Everything came full circle as they watched East German soldiers, the people who had constructed the wall, tear it down with heavy machinery. New trees were planted on the sidewalk and the GDR brown-gray colors of the buildings were painted over with splashes of bright color. One segment of the wall’s apparatus fell after the other, ending, finally, with the Hinterlandmauer in front of their door.
“If you forget the time in between, things are pretty much as they used to be before the wall,” Frau Neumann laughs. And it’s true, traces of the wall were erased so completely that people who live here now would hardly know the street was once divided. The brick trail marking where the wall once stood doesn’t mean much to the Neumanns, “after all, it only demarcates where the western wall stood,” says Herr Neumann dismissively. These days, the most drastic changes to the street are seen in the steady parade of supermarkets in the former death strip across the street.
There’s a sense that the era when the wall stood is starting to seem farther and farther away. The initial euphoria, too, is gone; when the wall first fell, the neighbors from both sides of the street met several times at the local pub. But the Neumanns, who were never politically involved, soon stopped going to the meetings after they had been accused of being in the Sozialistische Einheitspartei Deutschlands (Socialist Unity Party of Germany, referred to as the SED), as the West Berliners were convinced that only high-ranking party officials had been allowed to live so close to the wall. The ritual of waving to one another across the street on New Year’s Eve, too, has ended.
During my second visit to the Neumanns, I can tell they are growing tired of talking about all this. While the wall has ballooned into a tourist-friendly symbol of Berlin over the past twenty-four years (evidenced by the numerous endeavours to painstakingly reconstruct the wall through sophisticated virtual reality simulations and mapping projects), for the Neumanns — who are now in their eighties — it’s over. Done.
I ask them if they still have the uncanny, claustrophobic feeling of living so close to the wall. Something flickers in Frau Neumann’s eyes and she pauses, articulating her thoughts, “The feeling is always there, it was almost thirty years after all, and that doesn’t go away. Most of the time I don’t notice it, it runs in the background…but there are moments, when I cross the street to go to Edeka, when the wall is suddenly there again, and then I am so relieved that it’s gone. It no longer haunts me, but the memory lingers. It’s like a ghost, but thank God it can’t hurt me anymore.”
For Herr Neumann, the feeling has faded with time, but sometimes the memories catch him off guard. “When I go down the stairs to the front door and stand on the last stair, where the entrance was darkened for so many years by the wall, and [now] see that it’s light outside, I suddenly remember and think, thank God it’s light.”
Leaving the Neumanns, I step out onto Bouché Straße at night. The smooth asphalt reveals nothing of the corner’s turbulent history, but, with the shadowplays in Herr Neumann’s photographs still fresh in my mind, I notice the peculiar lighting. The east side of the street is bathed in the orange light of the street’s last two remaining death strip floodlights that tower high above the other streetlights. And still, the gas lamps on the west side of the street glow a soft white-yellow.

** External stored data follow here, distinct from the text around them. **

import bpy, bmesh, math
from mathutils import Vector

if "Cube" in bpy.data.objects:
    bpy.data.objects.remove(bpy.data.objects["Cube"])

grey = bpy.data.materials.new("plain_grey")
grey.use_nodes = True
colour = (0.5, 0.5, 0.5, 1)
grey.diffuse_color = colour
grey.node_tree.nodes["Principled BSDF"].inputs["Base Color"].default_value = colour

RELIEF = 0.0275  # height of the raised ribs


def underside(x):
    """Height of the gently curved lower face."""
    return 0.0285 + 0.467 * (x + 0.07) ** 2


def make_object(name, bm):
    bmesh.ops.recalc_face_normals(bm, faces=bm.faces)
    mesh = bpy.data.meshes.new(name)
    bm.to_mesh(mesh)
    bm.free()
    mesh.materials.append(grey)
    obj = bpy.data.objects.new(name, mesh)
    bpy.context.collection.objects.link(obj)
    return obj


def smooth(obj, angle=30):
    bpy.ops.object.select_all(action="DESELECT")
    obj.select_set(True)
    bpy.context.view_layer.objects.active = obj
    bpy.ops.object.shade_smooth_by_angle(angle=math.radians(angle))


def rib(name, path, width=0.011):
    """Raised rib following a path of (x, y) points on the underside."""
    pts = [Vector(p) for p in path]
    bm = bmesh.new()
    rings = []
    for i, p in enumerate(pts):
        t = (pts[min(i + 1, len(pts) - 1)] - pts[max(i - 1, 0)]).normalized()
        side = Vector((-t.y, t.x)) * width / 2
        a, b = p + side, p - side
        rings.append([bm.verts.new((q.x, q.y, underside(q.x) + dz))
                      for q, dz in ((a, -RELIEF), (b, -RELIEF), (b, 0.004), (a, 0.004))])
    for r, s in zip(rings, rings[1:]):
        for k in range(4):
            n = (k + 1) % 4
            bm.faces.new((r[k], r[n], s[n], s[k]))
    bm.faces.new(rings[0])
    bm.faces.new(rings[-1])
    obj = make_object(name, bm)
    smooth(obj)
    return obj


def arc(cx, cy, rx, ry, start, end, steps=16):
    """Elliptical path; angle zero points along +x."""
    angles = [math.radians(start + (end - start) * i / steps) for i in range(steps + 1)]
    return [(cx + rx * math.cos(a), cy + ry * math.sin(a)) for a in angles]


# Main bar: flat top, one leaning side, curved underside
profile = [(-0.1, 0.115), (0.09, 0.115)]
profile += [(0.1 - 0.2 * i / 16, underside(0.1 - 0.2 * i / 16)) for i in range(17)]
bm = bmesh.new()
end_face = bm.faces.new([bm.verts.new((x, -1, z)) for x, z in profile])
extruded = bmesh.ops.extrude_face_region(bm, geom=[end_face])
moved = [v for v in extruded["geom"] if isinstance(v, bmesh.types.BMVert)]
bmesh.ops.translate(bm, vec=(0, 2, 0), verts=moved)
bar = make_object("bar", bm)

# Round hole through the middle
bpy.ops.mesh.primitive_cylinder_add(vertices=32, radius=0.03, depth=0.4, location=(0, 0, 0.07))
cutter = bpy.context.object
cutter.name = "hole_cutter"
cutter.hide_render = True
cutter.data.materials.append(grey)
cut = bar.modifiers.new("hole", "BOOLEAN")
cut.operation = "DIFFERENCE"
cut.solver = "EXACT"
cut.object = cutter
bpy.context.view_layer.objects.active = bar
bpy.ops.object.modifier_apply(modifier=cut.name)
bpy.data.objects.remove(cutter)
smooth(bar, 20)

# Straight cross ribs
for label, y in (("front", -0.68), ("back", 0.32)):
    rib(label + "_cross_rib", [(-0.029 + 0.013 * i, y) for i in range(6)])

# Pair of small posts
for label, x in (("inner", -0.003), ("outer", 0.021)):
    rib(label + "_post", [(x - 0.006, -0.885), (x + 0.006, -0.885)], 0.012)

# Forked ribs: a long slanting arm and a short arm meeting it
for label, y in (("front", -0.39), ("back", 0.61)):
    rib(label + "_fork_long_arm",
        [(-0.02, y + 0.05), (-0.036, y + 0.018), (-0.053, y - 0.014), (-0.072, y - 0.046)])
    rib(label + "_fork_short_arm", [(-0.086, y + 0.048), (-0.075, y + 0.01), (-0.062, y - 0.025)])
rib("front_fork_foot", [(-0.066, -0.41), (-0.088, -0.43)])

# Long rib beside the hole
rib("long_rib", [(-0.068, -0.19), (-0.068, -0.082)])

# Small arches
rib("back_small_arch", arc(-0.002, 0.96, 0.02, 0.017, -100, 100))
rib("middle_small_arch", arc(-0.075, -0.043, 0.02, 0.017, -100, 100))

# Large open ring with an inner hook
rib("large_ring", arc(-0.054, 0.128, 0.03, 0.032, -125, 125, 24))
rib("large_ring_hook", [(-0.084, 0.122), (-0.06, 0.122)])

“In The Shadow of the Wall” first appeared in Slow Travel Berlin.